How do you go about creating a new doll? Where does your inspiration come from?
Mostly, it’s the materials that inspire me. And my customers, too. A lot of my sales, probably 60-70%, are for custom orders; buyers will send me pictures of their children, or they’ll ask for a specific character (real or imagined), or even a doll that resembles themselves as a child. Often, they have the best ideas — they’ll say, have you ever done this before, could you do this? Usually I haven’t, and I’m a bit nervous to try, but it almost always ends up being something spectacular that I will do again and again. The custom process has gotten me to try a lot of things that I wouldn’t have necessarily found myself.
Are there any custom orders that really stand out in your memory?
There are so many: one buyer sent me a photo of herself in a French preschool 20 years ago and wanted a doll made from that; another one designed a doll for her daughter to take to the hospital to be her friend during a surgery; and there was one fiancé who wanted to surprise his fiancée with a doll like one she had lost in childhood. It was really cute — he didn’t really know how to describe a doll, so there was a lot of back and forth, but eventually we stumbled on it and he was very happy with the result.
When did Etsy enter the picture for you?
I had always been aware of Etsy and shopped on Etsy, and once I decided I wanted to make this a business, Etsy was the first place I thought of. I liked the vibe, I liked the community, and it was so easy to get started, with all the instructions and videos and online seminars. And I love the communication I have with my customers after the sale. Often, they keep in touch, send pictures, and tell me how much they love the doll — that is so rewarding. If I sold dolls in a store, I wouldn’t hear that.
Has your work evolved much over time?
Oh yeah, a huge amount. The dolls were initially inspired by a German doll called a Sasha doll that was produced in the 1960s-1990s. She has a simple, classic, somewhat understated shape and features. My original dolls were jointed, like the Sasha dolls, but have evolved to be more of a rag doll, because without joints the doll is cuddlier, sturdier and (ironically) more posable. I wanted a doll that a child could dress and that wasn’t so small they would have trouble sewing for her (or him). And each year they keep evolving, both from ideas I’ve had and wanted to try and from customers’ ideas, too.

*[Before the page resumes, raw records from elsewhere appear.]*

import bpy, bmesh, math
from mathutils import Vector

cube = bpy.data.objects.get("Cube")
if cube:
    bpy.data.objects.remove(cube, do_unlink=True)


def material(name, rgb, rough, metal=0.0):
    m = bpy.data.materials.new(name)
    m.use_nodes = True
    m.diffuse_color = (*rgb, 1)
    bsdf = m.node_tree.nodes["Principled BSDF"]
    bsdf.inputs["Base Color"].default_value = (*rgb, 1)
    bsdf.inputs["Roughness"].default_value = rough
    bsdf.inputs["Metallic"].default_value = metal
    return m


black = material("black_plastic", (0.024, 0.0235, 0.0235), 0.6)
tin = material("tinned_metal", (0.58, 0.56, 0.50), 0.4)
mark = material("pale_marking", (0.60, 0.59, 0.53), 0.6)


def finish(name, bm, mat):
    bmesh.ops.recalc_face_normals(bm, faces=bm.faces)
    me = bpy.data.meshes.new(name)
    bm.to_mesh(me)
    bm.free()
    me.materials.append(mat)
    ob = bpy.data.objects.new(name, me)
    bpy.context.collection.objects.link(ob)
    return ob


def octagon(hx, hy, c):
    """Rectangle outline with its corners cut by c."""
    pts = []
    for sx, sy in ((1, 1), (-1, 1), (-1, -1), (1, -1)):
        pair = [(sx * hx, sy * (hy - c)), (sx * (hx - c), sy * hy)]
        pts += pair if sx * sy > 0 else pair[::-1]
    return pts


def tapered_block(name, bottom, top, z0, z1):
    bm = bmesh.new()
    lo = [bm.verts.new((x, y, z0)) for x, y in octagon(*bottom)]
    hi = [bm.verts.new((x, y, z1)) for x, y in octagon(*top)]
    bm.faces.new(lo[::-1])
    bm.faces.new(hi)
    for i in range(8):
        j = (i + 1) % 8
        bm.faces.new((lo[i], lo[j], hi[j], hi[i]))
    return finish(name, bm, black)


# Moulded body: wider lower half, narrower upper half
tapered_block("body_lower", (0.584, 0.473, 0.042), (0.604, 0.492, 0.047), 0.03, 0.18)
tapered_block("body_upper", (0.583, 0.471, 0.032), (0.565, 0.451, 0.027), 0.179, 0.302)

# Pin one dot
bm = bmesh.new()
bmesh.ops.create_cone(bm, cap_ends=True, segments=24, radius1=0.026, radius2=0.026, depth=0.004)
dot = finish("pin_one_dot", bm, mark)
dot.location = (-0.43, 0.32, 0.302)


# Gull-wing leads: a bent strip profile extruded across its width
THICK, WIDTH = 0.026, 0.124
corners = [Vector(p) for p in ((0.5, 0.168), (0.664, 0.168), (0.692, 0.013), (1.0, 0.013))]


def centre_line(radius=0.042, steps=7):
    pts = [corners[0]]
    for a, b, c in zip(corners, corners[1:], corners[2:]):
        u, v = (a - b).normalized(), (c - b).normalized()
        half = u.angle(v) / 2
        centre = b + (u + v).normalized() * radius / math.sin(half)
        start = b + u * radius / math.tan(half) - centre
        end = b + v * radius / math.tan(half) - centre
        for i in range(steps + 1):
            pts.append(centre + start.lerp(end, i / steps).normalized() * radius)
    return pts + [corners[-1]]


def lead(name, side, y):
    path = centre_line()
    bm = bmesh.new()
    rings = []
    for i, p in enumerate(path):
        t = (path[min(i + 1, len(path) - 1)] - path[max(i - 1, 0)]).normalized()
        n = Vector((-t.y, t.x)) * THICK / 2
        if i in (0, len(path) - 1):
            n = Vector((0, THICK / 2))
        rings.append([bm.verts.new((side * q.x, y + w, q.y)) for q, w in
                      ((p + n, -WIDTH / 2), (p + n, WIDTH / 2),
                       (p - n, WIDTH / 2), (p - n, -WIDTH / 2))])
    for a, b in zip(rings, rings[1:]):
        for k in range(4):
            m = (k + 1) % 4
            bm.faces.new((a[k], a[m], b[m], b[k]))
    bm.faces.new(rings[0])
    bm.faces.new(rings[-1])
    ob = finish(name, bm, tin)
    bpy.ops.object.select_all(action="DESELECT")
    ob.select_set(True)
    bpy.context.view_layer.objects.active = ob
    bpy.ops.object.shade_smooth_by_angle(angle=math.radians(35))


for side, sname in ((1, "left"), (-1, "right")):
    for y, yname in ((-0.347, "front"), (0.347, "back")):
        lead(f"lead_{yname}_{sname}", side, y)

You mentioned on your blog that you follow a lot of other dollmakers on Instagram — can you tell us about some of your favorites?
My favorite is Little Jenny Wren, in Tasmania — she bought one of my dolls very early on, and I almost couldn’t believe it. I also follow Needlebook, Mimi Kirchner, October Rose, and humble toys. Fig & Me is another one that makes incredible dolls. There’s such a range of what people are doing and it’s really exciting and inspiring. There’s a big movement toward a very raggedy doll, kind of a scrappy look that I think is really cool, and there are a lot of people, myself included, getting pretty wild with the hair colors — I love that. There’s just so much you can experiment with!
What’s next for you? Do you have any new developments on the horizon that you’d like to share?
I do! I’m really fascinated by children’s clothes throughout history, and when I go to plays and look at the costumes I become obsessed. I would love to do different historical period outfits for the dolls; there’s so much you could do, and it would be so fun and educational, both for me and for my customers. That’s one of my goals for the next year, and the other one is to expand the baby line. A lot of people have been asking me for more clothes and accessories for Baby Egg, so I’m working on that now.
Portrait and studio photos by Cynthia August; additional product photos by Phoebe & Egg.